**PROBLEM STATEMENT**
From the records below, take each line where the string "radius" shows up and copy it.

**DATA SECTION**
# # # # #
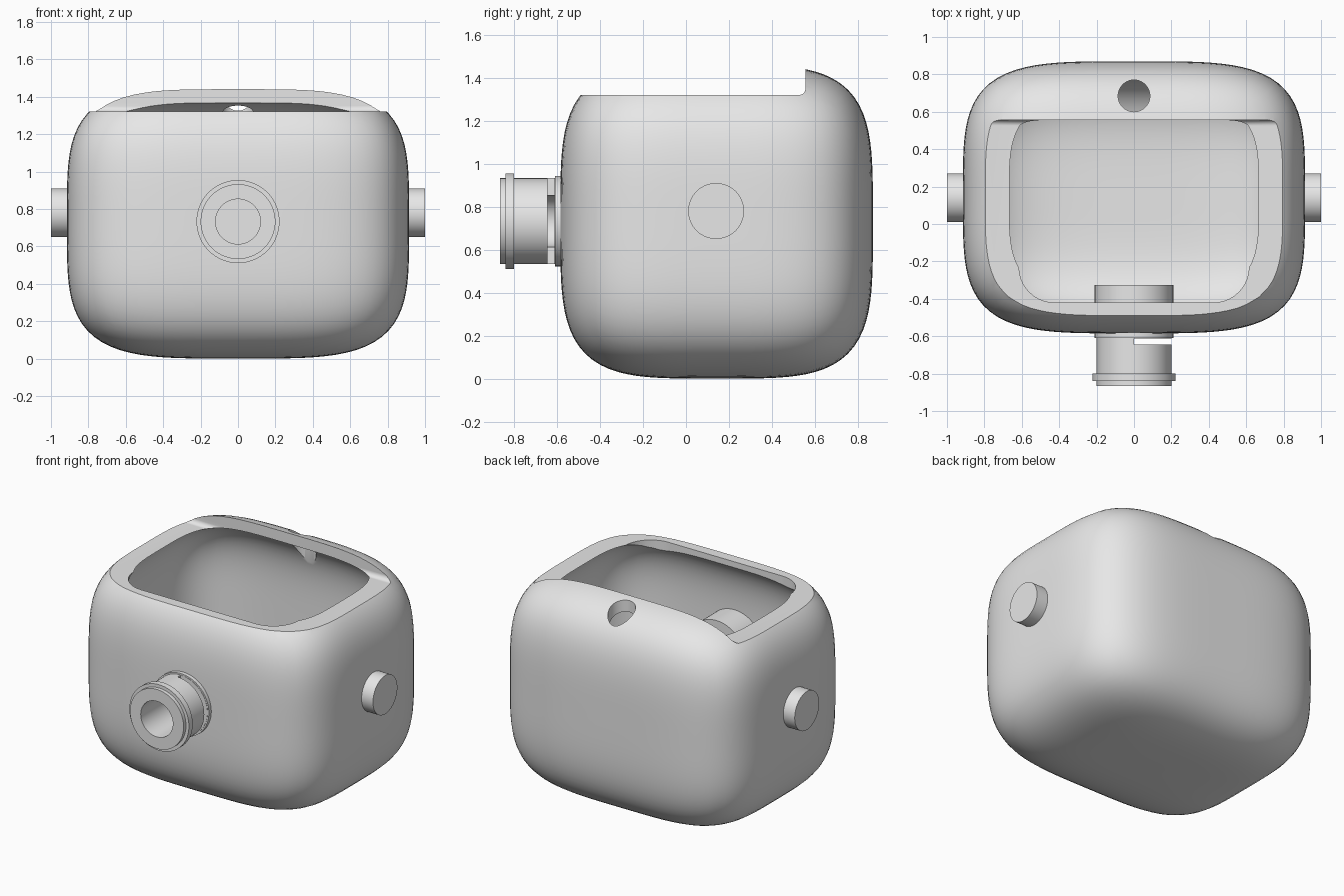
import bpy, bmesh, math
from mathutils import Matrix, Vector

cube = bpy.data.objects.get("Cube")
if cube:
    bpy.data.objects.remove(cube, do_unlink=True)

grey = bpy.data.materials.new("plain_grey")
grey.use_nodes = True
grey.diffuse_color = (0.8, 0.8, 0.8, 1)
grey.node_tree.nodes["Principled BSDF"].inputs["Base Color"].default_value = (0.8, 0.8, 0.8, 1)

BODY_CENTRE = Vector((0, 0.1425, 0.73))
NOZZLE_Z = 0.7325


def finish(name, bm):
    bmesh.ops.recalc_face_normals(bm, faces=bm.faces)
    mesh = bpy.data.meshes.new(name)
    bm.to_mesh(mesh)
    bm.free()
    mesh.materials.append(grey)
    obj = bpy.data.objects.new(name, mesh)
    bpy.context.collection.objects.link(obj)
    return obj


def rounded_block(name, half, cuts=30):
    """Cube grid swollen into a fourth-power superellipsoid."""
    bm = bmesh.new()
    bmesh.ops.create_cube(bm, size=2)
    bmesh.ops.subdivide_edges(bm, edges=bm.edges[:], cuts=cuts, use_grid_fill=True)
    for v in bm.verts:
        p = Vector([math.tan(c * math.pi / 4) for c in v.co])
        p /= sum(c ** 4 for c in p) ** 0.25
        v.co = BODY_CENTRE + Vector([c * h for c, h in zip(p, half)])
    return finish(name, bm)


def cylinder(name, radius, depth, centre, axis):
    bm = bmesh.new()
    turn = Vector((0, 0, 1)).rotation_difference(Vector(axis)).to_matrix().to_4x4()
    bmesh.ops.create_cone(bm, cap_ends=True, segments=64, radius1=radius, radius2=radius,
                          depth=depth, matrix=Matrix.Translation(centre) @ turn)
    return finish(name, bm)


def box(name, low, high, rounded_edge=None, radius=0.0):
    """Box between two corners, rounding the edges picked by a rule."""
    bm = bmesh.new()
    bmesh.ops.create_cube(bm, size=1)
    for v in bm.verts:
        v.co = [(a + b) / 2 + c * (b - a) for a, b, c in zip(low, high, v.co)]
    if rounded_edge:
        edges = [e for e in bm.edges if rounded_edge(e.verts[0].co, e.verts[1].co)]
        bmesh.ops.bevel(bm, geom=edges, offset=radius, segments=10, profile=0.5,
                        affect='EDGES')
    return finish(name, bm)


def lathe_y(name, profile, segments=96):
    """Closed (radius, y) profile spun around the nozzle axis."""
    bm = bmesh.new()
    rings = []
    for i in range(segments):
        a = 2 * math.pi * i / segments
        rings.append([bm.verts.new((r * math.cos(a), y, NOZZLE_Z + r * math.sin(a)))
                      for r, y in profile])
    n = len(profile)
    for i in range(segments):
        here, there = rings[i], rings[(i + 1) % segments]
        for j in range(n):
            k = (j + 1) % n
            bm.faces.new((here[j], here[k], there[k], there[j]))
    return finish(name, bm)


def select_only(obj):
    bpy.ops.object.select_all(action='DESELECT')
    obj.select_set(True)
    bpy.context.view_layer.objects.active = obj


def cut(target, cutter):
    mod = target.modifiers.new("cut", 'BOOLEAN')
    mod.operation = 'DIFFERENCE'
    mod.solver = 'EXACT'
    mod.object = cutter
    select_only(target)
    bpy.ops.object.modifier_apply(modifier=mod.name)
    bpy.data.objects.remove(cutter, do_unlink=True)


# Hollow body: flat-rimmed opening, cavity, front relief, rear hole, nozzle bore
body = rounded_block("body_shell", (0.915, 0.7275, 0.73))
cut(body, box("opening_cutter", (-1.2, -1, 1.32), (1.2, 0.556, 1.8),
              lambda a, b: max(a.z, b.z) < 1.4 and min(a.y, b.y) > 0.5, 0.03))
cut(body, rounded_block("cavity_cutter", (0.85, 0.66, 0.665)))
cut(body, box("relief_cutter", (-0.615, -0.42, 0.95), (0.615, 0.4, 1.5),
              lambda a, b: abs(a.z - b.z) > 0.3 and max(a.y, b.y) < 0, 0.19))
cut(body, cylinder("rear_hole_cutter", 0.085, 0.7, (0, 0.685, 1.4), (0, 0, 1)))
cut(body, cylinder("bore_cutter", 0.16, 0.4, (0, -0.55, NOZZLE_Z), (0, 1, 0)))

# Nozzle with collar, bore and a half slot behind the barrel
nozzle = lathe_y("front_nozzle", [
    (0.12, -0.865), (0.2, -0.865), (0.2, -0.84), (0.222, -0.84), (0.222, -0.8),
    (0.2, -0.8), (0.2, -0.61), (0.21, -0.61), (0.21, -0.325), (0.12, -0.325)])
cut(nozzle, box("slot_cutter", (0, -0.645, 0.4), (0.4, -0.612, 1.1)))

# Side pins
pins = [cylinder(name, 0.13, 0.14, (s * 0.93, 0.14, 0.78), (s, 0, 0))
        for name, s in (("left_pin", 1), ("right_pin", -1))]

for obj in [body, nozzle] + pins:
    select_only(obj)
    bpy.ops.object.shade_smooth_by_angle(angle=math.radians(30))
# # # # #
**SOLUTION TO THIS EXERCISE**
def cylinder(name, radius, depth, centre, axis):
    bmesh.ops.create_cone(bm, cap_ends=True, segments=64, radius1=radius, radius2=radius,
def box(name, low, high, rounded_edge=None, radius=0.0):
        bmesh.ops.bevel(bm, geom=edges, offset=radius, segments=10, profile=0.5,
    """Closed (radius, y) profile spun around the nozzle axis."""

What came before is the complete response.